Oh Sheila it’s still very early days for you so don’t make any hasty decisions, I haven’t moved Chris’s chair and have his photo on the table beside it.
Sending big hugs. Xx
How clearly you express it Saffie. The devastation of the final parting. Once in a care home the loving, caring, and supporting continues - heightens - and the seeing them. I found the loss of the physical presence hit hard, even although Henry had not lived at home with me for 5 years. That and the emptiness.
I can appreciate how comforting you found what the district nurse said.
Also hoping, Anne, that you find something comforting to help you through this particularly raw time of loss.
Sister in law in Canada, with dementia, was very poorly, but has recovered and has even smiled. She's always been so sweet natured.
Our younger son and his wife came over last evening and cooked a lovely dinner. And Rob's brother's wife is coming tomorrow to keep me company when I go back to hospital to be told what next. Feeling so fortunate to have lovely family, not everyone does.

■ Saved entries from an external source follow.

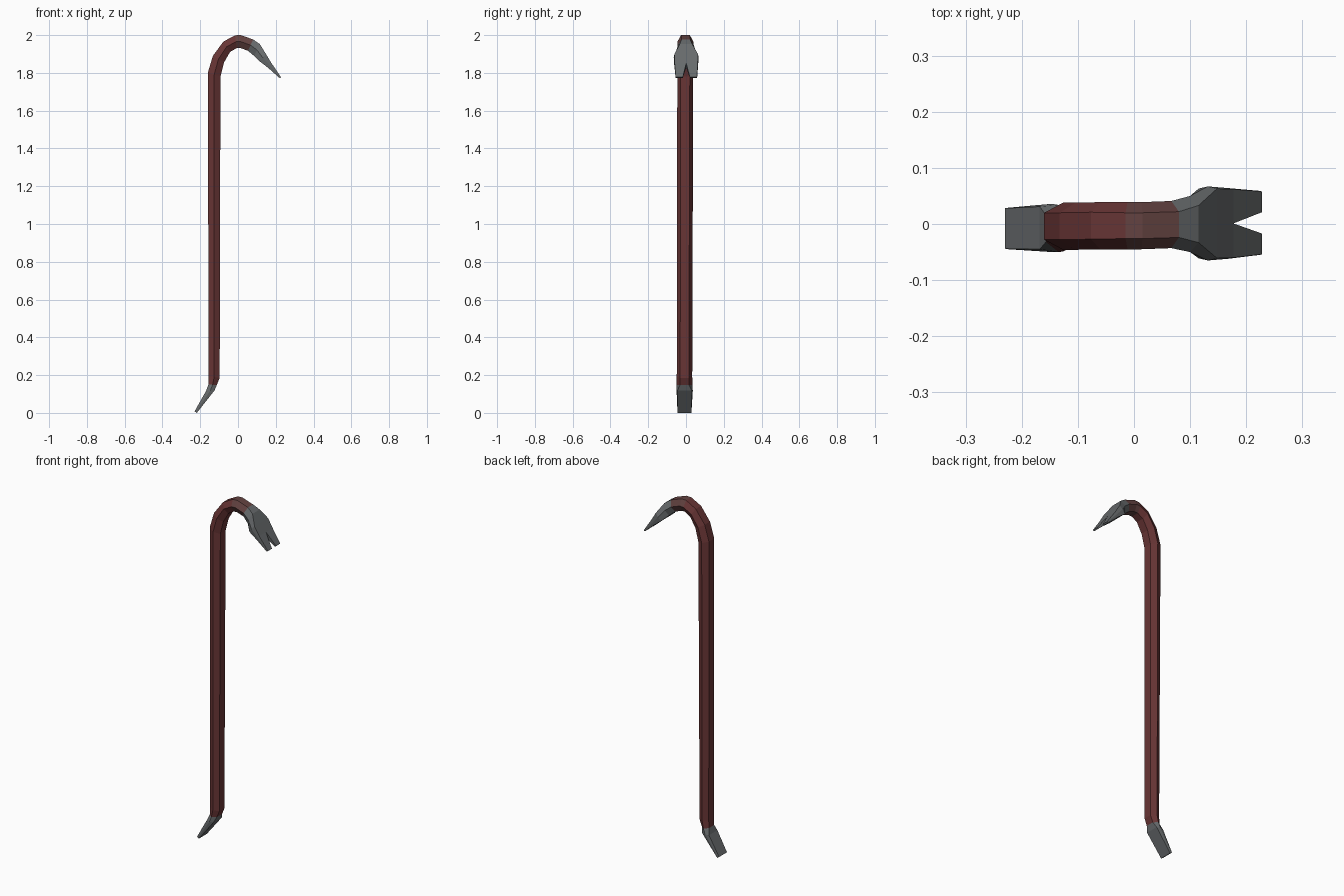
import bpy, bmesh
from mathutils import Vector


def material(name, rgb):
    m = bpy.data.materials.new(name)
    m.diffuse_color = (*rgb, 1)
    return m


# Stations along the bar: outer x,z | inner x,z | ridge half width, flat half width,
# y centre, notch half gap, colour of the following segment (0 red, 1 worn red, 2 steel)
S = [
    (-.230, .008, -.218, .000, .037, .036, -.008, 0, 2),   # chisel edge
    (-.168, .118, -.125, .118, .043, .038, -.007, 0, 2),
    (-.157, .150, -.112, .148, .042, .024, -.008, 0, 0),
    (-.155, .195, -.097, .185, .041, .023, -.008, 0, 0),   # straight shaft
    (-.160, 1.80, -.093, 1.78, .042, .024, -.004, 0, 0),
    (-.133, 1.890, -.074, 1.855, .042, .024, -.004, 0, 0), # hook bend
    (-.077, 1.966, -.042, 1.911, .042, .024, -.003, 0, 0),
    (-.015, 1.999, -.008, 1.931, .042, .023, -.003, 0, 1),
    (.015, 2.000, .012, 1.932, .042, .023, -.003, 0, 1),
    (.080, 1.977, .053, 1.917, .042, .023, -.001, 0, 2),
    (.115, 1.953, .085, 1.890, .050, .033, .000, 0, 2),    # claw
    (.148, 1.900, .115, 1.861, .066, .062, .001, 0, 2),
    (.177, 1.852, .158, 1.828, .063, .061, .001, 0, 2),
    (.228, 1.777, .221, 1.772, .057, .056, .002, .019, 2),
]


def half_ring(s, side):
    ox, oz, ix, iz, w, f, yc, n, _ = s
    mx, mz = (ox + ix) / 2, (oz + iz) / 2
    pts = [(ox, n, oz), (ox, f, oz), (mx, w, mz), (ix, f, iz), (ix, n, iz)]
    return [Vector((x, yc + side * y, z)) for x, y, z in pts]


bm = bmesh.new()
for side in (1, -1):
    rings = [[bm.verts.new(p) for p in half_ring(s, side)] for s in S]
    for i, (a, b) in enumerate(zip(rings, rings[1:])):
        # the fifth strip is the wall of the nail notch
        for k in range(5 if S[i + 1][7] > 0 else 4):
            j = (k + 1) % 5
            face = bm.faces.new((a[k], a[j], b[j], b[k]))
            face.material_index = S[i][8]
    for end in (rings[0], rings[-1]):
        bm.faces.new(end).material_index = 2
bmesh.ops.remove_doubles(bm, verts=bm.verts, dist=1e-5)
bmesh.ops.recalc_face_normals(bm, faces=bm.faces)

mesh = bpy.data.meshes.new("pry_bar")
bm.to_mesh(mesh)
bm.free()
for m in (material("red paint", (.14, .036, .036)),
          material("worn red paint", (.125, .055, .052)),
          material("bare steel", (.135, .145, .15))):
    mesh.materials.append(m)
bar = bpy.data.objects.new("pry_bar", mesh)
bpy.context.collection.objects.link(bar)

I'm glad you have such good support Anne.
I got two lovely big fluffy throws to cover Rob's bed at the Care Home. Now I've got them here, so they'll be a comfort on cold evenings, when I shall wrap myself up in them.
Have woken early and visited the Wide awake thread. Still miss Rob bringing me a mug of tea, sleepily hearing the clunk as he put it on the bedside table. Might creep downstairs and at least replicate the clunk if I bring it back to bed.
You are one of those rare people who can appreciate the good side of things.
So nice reading your posts.
Ooh Izzy, there you are, wide awake as ever! My clunk, as I put down the mug of tea, wasn't the same as Rob's, but the tea is comforting, and there's a hint of dawn on the horizon. I hope you can stay warm today. When we lived in Scotland we had no central heating, and I still think of Scotland as cold.
Hello, Margherita, what a nice thing to say. Your English is so good, yet I think you said you're not a native speaker of English.
Is it warmer this morning than we are here? We had a white frost yesterday.
I had a vision of you trying to reproduce the ‘clunk’ with your eyes closed. If you do try that, make sure you are positioned very very carefully before you shut your eyes!! The fluffy throws sound lovely...and I too am glad that you have lovely family around you. I’m just about to get our morning coffee. Clunks coming up!
I'm Italian and live in Italy. English is a foreign language for me. I have been studying it for ages, but I realize that the more I study, the less I think I know.
I learn someting new every day.
This morning I learned "to bleed radiators " from Amethyst's thread.
Yesterday a friend of mine who is a native speaker , defined his complete happiness "unalloyed".
Never heard such an adjective (or past participle?) before..
10 degrees here. So it is not cold.
It is going to be another sunny, rainless day.
Not a good thing.
It has rained three times since the end of May
Years ago I had an Italian friend who thought she would make a pie for her Scottish husband. So she made pasta, thinking it was the same as our pastry. The pie was peculiar. We often laughed about it, and she learned how to make our soggy sort of pastry..He loved both, because she had tried so hard.
i'd never thought about the expression to bleed radiators, but it does describe it perfectly.
I love to hear Italian, though have never learnt a word. But my favourite operas are those in Italian because it sounds so beautiful. No wonder English women fall in love with Italian men...Everything they say sounds romantic!
Scotland is cold, even with central heating! Love my country but not the climate, a born sun lover!
Humm? Did you say "romantic"?
Ha! Do you know what accent REALLY is romantic? Scots! Does it for me every time!!
I am thinking of you, Raggedy Anne x